━━━ Record excerpts

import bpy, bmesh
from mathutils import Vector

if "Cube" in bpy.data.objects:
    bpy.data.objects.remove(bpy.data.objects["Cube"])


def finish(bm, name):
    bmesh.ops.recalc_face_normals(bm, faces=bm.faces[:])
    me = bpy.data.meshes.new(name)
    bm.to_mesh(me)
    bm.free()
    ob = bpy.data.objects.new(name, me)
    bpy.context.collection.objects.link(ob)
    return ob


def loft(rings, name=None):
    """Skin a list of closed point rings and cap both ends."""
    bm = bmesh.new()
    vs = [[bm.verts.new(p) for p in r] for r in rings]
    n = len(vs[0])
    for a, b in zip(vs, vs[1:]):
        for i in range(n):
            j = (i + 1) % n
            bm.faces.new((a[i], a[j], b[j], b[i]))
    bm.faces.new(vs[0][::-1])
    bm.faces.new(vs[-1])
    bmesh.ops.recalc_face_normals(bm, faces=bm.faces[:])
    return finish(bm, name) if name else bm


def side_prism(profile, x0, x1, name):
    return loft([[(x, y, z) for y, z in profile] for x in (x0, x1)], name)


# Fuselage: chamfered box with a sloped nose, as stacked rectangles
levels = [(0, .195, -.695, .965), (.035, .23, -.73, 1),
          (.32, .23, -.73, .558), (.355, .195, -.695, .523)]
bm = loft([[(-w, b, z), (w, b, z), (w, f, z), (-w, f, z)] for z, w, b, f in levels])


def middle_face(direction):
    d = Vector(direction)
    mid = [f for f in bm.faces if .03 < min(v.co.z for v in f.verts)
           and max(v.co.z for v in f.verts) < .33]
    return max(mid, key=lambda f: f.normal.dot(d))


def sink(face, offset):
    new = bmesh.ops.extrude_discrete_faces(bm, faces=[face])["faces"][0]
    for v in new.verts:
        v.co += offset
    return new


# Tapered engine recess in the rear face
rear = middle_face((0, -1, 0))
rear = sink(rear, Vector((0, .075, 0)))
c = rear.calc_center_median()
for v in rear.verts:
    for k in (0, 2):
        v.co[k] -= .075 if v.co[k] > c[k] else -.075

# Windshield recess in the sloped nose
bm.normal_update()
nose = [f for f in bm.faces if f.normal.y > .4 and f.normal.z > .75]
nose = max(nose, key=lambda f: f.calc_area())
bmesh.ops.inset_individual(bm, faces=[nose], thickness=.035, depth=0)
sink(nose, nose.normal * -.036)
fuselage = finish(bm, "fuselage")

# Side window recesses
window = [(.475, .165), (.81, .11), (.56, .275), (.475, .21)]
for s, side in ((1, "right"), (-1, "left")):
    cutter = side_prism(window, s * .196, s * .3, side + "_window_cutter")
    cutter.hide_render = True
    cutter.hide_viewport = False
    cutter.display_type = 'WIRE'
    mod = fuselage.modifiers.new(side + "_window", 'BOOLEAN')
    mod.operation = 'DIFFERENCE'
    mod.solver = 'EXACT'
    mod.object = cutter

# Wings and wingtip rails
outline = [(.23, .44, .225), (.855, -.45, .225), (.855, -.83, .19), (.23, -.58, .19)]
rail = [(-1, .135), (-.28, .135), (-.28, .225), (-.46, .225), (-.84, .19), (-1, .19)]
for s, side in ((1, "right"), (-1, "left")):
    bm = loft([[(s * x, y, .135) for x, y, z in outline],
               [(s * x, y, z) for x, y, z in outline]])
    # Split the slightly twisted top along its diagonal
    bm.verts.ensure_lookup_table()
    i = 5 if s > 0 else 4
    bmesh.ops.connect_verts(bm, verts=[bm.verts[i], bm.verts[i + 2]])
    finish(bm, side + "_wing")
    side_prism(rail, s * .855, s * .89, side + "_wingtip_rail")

━━━━━━
━━━ Record excerpts

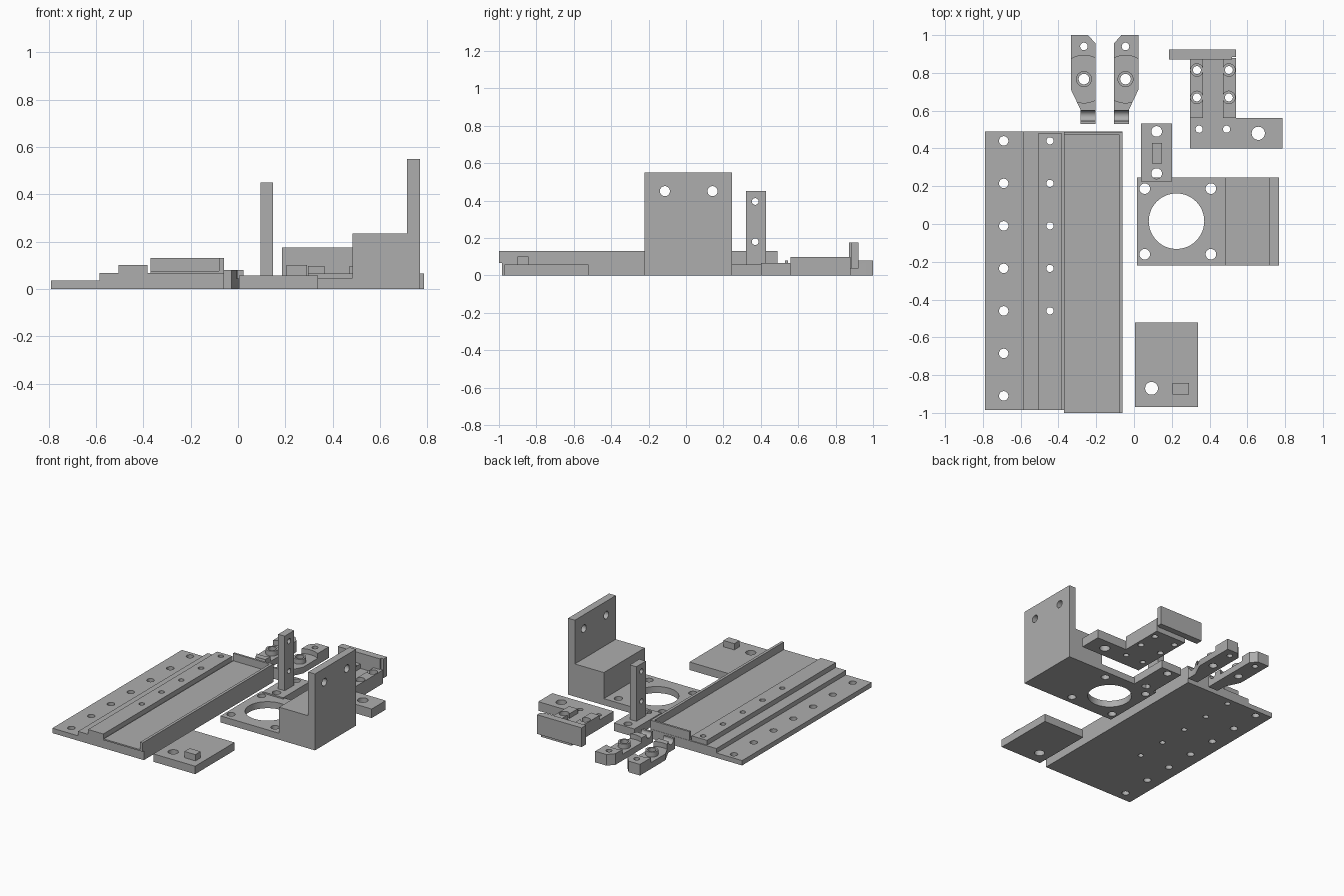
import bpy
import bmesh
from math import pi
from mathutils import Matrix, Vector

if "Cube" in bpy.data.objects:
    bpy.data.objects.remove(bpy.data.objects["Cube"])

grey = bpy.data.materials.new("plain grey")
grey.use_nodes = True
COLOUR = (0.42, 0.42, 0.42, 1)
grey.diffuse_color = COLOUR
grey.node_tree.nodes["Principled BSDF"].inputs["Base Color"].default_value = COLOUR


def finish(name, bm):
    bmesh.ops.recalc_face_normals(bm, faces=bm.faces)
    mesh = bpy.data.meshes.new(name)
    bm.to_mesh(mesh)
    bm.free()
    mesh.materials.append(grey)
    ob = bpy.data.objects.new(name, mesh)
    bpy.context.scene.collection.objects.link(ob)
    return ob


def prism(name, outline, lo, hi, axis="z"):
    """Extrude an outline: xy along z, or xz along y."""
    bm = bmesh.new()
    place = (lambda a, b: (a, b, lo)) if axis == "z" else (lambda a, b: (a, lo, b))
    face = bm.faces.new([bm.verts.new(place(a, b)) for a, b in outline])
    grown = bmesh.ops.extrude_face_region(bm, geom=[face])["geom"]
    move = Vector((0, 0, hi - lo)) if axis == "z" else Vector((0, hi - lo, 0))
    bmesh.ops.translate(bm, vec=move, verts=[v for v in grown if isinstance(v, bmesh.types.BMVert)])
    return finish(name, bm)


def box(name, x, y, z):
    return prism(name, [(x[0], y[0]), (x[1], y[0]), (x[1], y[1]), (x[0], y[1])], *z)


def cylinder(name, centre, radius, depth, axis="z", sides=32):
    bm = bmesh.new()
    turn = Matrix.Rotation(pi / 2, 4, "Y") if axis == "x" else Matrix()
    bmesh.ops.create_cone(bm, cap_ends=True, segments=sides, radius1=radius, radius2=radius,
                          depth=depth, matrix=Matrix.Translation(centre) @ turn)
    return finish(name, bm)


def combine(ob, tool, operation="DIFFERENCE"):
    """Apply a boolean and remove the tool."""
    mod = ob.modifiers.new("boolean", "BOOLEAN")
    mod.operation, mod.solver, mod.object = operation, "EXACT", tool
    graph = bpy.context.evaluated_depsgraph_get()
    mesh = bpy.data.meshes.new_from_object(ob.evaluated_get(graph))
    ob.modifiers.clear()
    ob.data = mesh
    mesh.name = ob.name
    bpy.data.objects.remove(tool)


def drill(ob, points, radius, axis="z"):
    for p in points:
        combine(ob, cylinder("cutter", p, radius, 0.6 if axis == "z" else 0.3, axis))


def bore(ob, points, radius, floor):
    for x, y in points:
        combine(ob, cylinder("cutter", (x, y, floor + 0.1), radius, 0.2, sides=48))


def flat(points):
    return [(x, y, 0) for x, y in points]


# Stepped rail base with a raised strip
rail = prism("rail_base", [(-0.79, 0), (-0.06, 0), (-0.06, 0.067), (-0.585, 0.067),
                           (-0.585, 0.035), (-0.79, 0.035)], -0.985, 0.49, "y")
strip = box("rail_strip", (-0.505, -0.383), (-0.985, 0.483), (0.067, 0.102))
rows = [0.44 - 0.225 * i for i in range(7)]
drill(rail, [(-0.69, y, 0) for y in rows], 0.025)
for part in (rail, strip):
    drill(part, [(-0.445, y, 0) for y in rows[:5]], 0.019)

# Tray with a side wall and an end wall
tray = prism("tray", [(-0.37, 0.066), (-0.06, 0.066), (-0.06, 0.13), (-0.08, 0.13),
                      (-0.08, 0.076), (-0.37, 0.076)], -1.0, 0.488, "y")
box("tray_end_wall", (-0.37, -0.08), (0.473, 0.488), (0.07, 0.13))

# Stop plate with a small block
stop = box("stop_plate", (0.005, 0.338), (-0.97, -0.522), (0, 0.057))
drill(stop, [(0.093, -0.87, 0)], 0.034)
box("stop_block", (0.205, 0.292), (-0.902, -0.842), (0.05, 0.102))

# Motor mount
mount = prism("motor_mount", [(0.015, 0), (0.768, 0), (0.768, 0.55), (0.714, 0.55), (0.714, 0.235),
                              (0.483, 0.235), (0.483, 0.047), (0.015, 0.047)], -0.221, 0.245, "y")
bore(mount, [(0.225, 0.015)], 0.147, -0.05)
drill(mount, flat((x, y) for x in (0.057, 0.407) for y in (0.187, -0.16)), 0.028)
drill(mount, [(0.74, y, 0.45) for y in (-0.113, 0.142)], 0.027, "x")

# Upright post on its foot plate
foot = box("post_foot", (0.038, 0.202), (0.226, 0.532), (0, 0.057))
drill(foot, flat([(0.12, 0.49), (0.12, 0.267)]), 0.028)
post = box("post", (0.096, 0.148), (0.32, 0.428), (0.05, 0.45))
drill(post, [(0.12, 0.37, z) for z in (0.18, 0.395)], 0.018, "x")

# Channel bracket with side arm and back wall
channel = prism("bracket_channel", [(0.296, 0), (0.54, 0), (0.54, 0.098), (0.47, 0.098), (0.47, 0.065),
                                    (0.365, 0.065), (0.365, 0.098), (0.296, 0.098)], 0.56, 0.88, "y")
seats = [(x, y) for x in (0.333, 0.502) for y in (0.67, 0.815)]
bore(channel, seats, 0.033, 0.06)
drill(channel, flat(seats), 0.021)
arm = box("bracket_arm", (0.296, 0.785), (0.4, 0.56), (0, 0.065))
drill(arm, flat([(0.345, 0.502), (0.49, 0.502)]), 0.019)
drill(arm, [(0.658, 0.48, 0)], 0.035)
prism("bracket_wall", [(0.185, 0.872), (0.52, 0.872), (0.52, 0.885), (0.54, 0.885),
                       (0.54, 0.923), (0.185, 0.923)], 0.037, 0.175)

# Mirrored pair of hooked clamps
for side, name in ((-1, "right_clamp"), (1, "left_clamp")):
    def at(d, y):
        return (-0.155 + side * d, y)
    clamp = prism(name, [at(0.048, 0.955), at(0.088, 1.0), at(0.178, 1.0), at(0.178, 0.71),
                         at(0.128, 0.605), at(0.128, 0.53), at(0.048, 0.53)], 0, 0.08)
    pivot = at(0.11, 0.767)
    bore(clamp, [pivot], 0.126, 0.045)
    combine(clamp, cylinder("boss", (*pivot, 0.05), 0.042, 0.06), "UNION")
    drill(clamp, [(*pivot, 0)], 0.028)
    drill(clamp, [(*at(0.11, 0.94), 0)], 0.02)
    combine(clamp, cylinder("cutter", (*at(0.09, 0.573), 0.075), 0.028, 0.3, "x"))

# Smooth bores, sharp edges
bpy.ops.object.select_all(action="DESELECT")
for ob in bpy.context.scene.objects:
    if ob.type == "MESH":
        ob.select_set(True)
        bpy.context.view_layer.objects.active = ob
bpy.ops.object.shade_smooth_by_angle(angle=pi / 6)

━━━━━━
━━━ Record excerpts

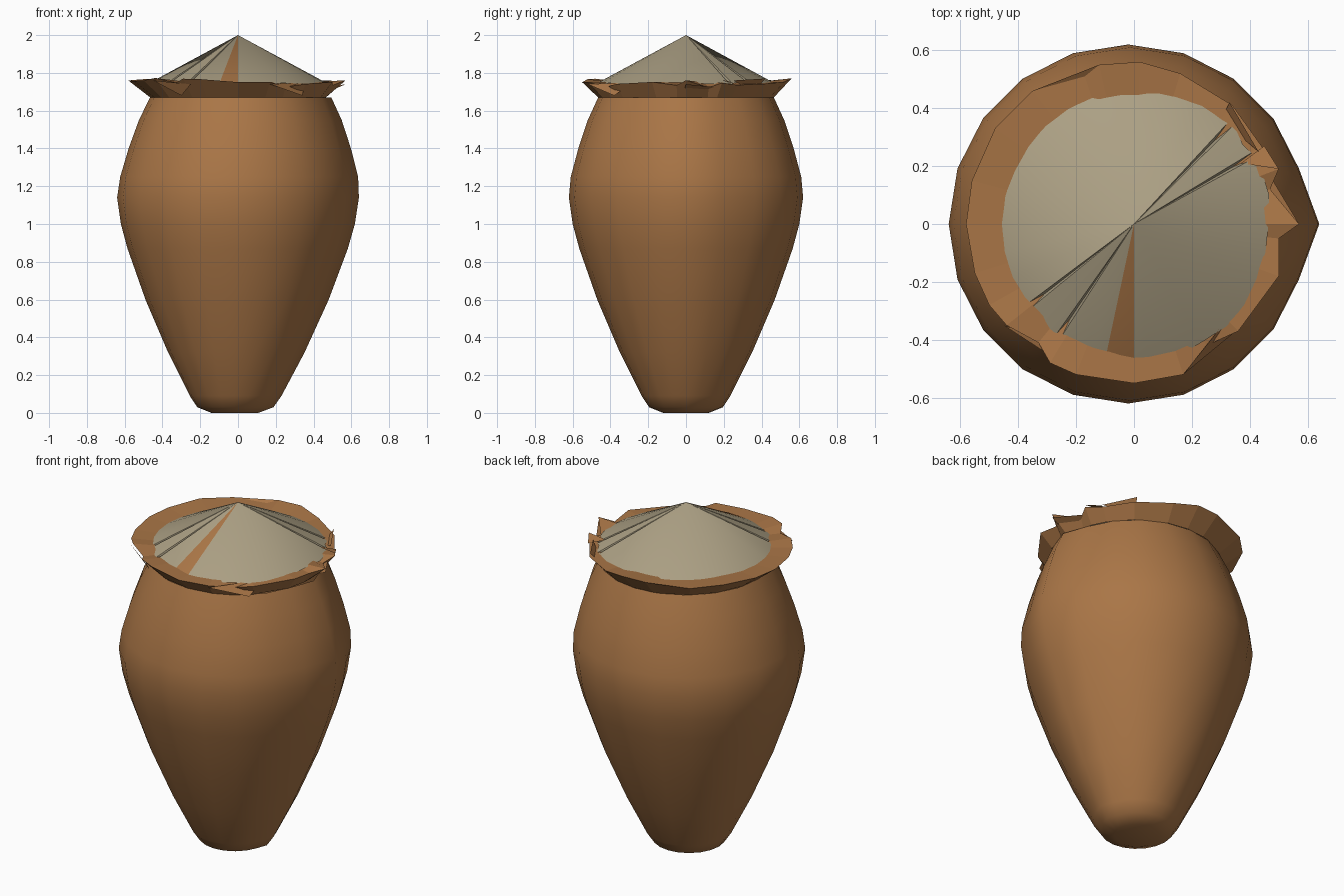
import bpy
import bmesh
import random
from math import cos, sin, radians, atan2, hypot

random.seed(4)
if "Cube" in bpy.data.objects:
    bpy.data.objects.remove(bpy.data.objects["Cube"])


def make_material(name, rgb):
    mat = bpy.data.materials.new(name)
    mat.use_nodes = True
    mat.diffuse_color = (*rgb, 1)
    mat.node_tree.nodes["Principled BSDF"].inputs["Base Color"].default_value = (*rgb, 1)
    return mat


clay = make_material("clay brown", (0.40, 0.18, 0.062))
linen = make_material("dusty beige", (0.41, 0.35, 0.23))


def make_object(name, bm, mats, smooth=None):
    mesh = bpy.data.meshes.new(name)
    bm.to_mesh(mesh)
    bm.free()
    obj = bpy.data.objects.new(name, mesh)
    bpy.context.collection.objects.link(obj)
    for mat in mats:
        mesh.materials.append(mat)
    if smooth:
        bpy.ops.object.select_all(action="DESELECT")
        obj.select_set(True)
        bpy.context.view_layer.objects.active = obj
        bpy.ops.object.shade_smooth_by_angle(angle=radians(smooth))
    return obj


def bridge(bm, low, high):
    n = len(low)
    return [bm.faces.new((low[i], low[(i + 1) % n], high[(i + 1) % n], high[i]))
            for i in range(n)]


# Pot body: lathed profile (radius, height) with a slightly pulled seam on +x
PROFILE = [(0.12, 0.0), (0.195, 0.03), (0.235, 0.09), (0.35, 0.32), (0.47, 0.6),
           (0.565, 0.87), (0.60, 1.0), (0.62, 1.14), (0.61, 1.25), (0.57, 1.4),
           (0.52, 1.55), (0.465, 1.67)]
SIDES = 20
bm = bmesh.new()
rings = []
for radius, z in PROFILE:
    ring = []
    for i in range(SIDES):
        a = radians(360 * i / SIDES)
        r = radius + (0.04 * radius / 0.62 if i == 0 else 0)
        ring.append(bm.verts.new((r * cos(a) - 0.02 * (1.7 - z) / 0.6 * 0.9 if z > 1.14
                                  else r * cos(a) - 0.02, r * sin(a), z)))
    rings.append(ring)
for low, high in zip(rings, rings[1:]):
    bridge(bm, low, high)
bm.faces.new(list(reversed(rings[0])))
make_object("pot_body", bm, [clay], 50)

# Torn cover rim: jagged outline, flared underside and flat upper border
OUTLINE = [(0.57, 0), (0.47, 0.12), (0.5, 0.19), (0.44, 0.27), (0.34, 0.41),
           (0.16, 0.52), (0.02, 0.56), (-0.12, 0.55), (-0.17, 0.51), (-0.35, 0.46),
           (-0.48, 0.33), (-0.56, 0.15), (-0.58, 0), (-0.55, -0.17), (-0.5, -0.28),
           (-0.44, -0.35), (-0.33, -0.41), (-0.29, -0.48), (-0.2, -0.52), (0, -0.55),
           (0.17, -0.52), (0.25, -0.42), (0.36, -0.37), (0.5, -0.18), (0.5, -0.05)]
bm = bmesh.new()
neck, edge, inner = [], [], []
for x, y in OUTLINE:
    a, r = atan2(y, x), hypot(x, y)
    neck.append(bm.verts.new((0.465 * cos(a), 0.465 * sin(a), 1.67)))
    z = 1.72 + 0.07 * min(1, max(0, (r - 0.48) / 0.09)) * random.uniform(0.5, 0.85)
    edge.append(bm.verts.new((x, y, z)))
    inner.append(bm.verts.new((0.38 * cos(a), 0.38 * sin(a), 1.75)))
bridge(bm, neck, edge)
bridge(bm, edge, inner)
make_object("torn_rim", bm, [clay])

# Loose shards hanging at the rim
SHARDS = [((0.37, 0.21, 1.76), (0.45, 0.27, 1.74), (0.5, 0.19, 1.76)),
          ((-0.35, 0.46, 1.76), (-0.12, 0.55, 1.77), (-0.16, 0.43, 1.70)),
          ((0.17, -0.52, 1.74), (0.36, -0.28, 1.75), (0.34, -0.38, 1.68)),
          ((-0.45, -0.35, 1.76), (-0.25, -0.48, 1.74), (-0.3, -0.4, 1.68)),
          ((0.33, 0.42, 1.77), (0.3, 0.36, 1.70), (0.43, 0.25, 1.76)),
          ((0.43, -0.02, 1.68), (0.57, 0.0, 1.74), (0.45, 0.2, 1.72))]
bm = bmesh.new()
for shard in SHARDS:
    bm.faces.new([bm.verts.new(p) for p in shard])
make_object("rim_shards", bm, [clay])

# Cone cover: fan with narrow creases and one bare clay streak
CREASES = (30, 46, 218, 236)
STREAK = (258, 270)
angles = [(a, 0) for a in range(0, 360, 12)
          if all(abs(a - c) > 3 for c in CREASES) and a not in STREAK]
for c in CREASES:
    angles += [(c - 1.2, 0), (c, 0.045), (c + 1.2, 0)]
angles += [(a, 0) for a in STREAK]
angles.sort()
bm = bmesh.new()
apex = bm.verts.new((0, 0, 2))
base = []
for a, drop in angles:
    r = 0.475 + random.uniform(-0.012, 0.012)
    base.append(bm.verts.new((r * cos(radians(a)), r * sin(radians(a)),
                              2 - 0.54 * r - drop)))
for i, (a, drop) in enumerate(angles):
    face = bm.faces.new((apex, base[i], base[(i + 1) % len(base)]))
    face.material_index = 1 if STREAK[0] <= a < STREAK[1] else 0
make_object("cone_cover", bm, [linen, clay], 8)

━━━━━━

■ **Your assignment**: Your answer should be a single number: how many lines of the material contain "with".

■ **Output for this task**: 7